§ **WHAT YOU WILL DO**
Given the listing below, write out exactly the lines starting with the line that has "# Hooked rail along the back edge" and going on through the line that has "STEP, 0, 0))", both kept.

** Opening ENTRIES SUPPLIED block **

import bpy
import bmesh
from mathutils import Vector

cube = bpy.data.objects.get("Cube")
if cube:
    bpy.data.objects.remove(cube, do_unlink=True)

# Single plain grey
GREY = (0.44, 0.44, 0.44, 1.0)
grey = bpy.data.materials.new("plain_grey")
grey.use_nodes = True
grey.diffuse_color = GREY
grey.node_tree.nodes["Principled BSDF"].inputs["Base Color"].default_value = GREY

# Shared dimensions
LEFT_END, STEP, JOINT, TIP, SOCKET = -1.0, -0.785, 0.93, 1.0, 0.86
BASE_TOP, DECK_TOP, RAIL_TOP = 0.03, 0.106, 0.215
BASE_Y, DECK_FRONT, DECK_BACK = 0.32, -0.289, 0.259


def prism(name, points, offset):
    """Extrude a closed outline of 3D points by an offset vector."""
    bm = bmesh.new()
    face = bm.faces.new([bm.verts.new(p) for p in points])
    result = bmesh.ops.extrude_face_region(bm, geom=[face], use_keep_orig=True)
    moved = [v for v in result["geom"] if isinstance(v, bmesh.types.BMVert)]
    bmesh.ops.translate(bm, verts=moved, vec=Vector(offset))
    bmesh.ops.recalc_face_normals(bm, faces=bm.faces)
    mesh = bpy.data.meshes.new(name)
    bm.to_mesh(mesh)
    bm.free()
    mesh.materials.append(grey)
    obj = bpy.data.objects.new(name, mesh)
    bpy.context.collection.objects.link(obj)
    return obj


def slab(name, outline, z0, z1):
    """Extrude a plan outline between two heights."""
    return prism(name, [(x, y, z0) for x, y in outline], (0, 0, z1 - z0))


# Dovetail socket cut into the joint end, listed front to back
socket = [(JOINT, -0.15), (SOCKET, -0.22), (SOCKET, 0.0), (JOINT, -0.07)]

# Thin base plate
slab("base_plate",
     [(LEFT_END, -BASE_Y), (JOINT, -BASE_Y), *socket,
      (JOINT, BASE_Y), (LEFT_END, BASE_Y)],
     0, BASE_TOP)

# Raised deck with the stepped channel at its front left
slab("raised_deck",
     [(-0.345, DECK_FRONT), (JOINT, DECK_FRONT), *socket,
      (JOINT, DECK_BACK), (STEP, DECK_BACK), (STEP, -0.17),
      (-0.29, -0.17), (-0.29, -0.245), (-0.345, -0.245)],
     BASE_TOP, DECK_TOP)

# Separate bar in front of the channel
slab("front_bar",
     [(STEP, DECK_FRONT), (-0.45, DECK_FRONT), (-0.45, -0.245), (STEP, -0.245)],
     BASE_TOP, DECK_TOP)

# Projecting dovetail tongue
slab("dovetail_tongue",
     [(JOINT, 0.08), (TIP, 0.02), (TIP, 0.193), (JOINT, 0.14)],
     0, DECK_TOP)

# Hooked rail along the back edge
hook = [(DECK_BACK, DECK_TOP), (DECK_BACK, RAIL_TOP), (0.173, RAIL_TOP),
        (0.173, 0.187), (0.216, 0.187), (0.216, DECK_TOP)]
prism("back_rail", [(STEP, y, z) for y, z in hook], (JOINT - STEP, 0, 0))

** Closing ENTRIES SUPPLIED block **
** Opening ENTRIES SUPPLIED block **

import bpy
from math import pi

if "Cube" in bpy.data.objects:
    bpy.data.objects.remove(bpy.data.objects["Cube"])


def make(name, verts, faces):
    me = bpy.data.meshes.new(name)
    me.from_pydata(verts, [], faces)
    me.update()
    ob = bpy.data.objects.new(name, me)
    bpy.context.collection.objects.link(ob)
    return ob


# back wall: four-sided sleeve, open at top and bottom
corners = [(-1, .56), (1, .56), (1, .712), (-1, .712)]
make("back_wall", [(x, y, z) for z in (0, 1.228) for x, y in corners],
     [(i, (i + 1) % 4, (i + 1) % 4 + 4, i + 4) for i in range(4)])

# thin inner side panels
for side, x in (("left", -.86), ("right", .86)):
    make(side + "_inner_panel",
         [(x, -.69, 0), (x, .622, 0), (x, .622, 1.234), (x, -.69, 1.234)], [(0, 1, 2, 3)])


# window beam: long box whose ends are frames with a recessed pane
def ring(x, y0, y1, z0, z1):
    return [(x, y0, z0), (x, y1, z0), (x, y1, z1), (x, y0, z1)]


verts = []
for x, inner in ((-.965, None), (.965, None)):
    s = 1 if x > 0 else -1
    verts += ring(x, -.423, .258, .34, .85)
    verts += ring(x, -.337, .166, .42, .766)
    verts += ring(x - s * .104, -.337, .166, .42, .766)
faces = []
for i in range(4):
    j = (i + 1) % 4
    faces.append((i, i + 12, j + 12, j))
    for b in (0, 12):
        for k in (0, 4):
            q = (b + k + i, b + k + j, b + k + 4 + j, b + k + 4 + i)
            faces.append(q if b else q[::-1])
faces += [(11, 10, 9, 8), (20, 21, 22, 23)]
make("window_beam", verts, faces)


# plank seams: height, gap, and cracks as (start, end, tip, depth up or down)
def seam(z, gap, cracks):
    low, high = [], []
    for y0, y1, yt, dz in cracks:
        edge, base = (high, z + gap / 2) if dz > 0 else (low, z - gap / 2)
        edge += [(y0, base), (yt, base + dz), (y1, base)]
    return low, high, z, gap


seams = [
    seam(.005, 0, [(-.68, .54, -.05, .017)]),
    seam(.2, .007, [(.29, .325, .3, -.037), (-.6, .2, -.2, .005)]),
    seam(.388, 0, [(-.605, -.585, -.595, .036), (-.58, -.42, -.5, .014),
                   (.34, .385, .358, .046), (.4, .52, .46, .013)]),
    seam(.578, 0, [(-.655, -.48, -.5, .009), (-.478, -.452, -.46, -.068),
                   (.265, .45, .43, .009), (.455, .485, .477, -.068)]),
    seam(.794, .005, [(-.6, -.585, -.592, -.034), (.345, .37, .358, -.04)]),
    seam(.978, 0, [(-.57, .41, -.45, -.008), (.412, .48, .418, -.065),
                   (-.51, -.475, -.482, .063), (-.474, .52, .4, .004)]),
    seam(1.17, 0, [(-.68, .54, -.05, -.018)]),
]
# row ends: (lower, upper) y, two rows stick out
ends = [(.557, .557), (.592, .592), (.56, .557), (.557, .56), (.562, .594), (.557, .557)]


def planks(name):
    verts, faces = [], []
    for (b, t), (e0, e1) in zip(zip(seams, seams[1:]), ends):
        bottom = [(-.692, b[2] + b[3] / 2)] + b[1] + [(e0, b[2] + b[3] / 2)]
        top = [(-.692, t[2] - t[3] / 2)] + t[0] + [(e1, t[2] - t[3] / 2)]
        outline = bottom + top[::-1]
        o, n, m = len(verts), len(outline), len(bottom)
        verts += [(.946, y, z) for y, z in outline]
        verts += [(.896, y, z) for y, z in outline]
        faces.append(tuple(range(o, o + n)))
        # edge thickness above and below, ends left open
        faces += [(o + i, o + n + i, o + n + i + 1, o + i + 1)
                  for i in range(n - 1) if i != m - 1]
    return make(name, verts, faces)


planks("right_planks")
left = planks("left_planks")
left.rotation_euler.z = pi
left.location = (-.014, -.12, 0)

** Closing ENTRIES SUPPLIED block **

§ **ANSWER FOR THIS EXERCISE**
# Hooked rail along the back edge
hook = [(DECK_BACK, DECK_TOP), (DECK_BACK, RAIL_TOP), (0.173, RAIL_TOP),
        (0.173, 0.187), (0.216, 0.187), (0.216, DECK_TOP)]
prism("back_rail", [(STEP, y, z) for y, z in hook], (JOINT - STEP, 0, 0))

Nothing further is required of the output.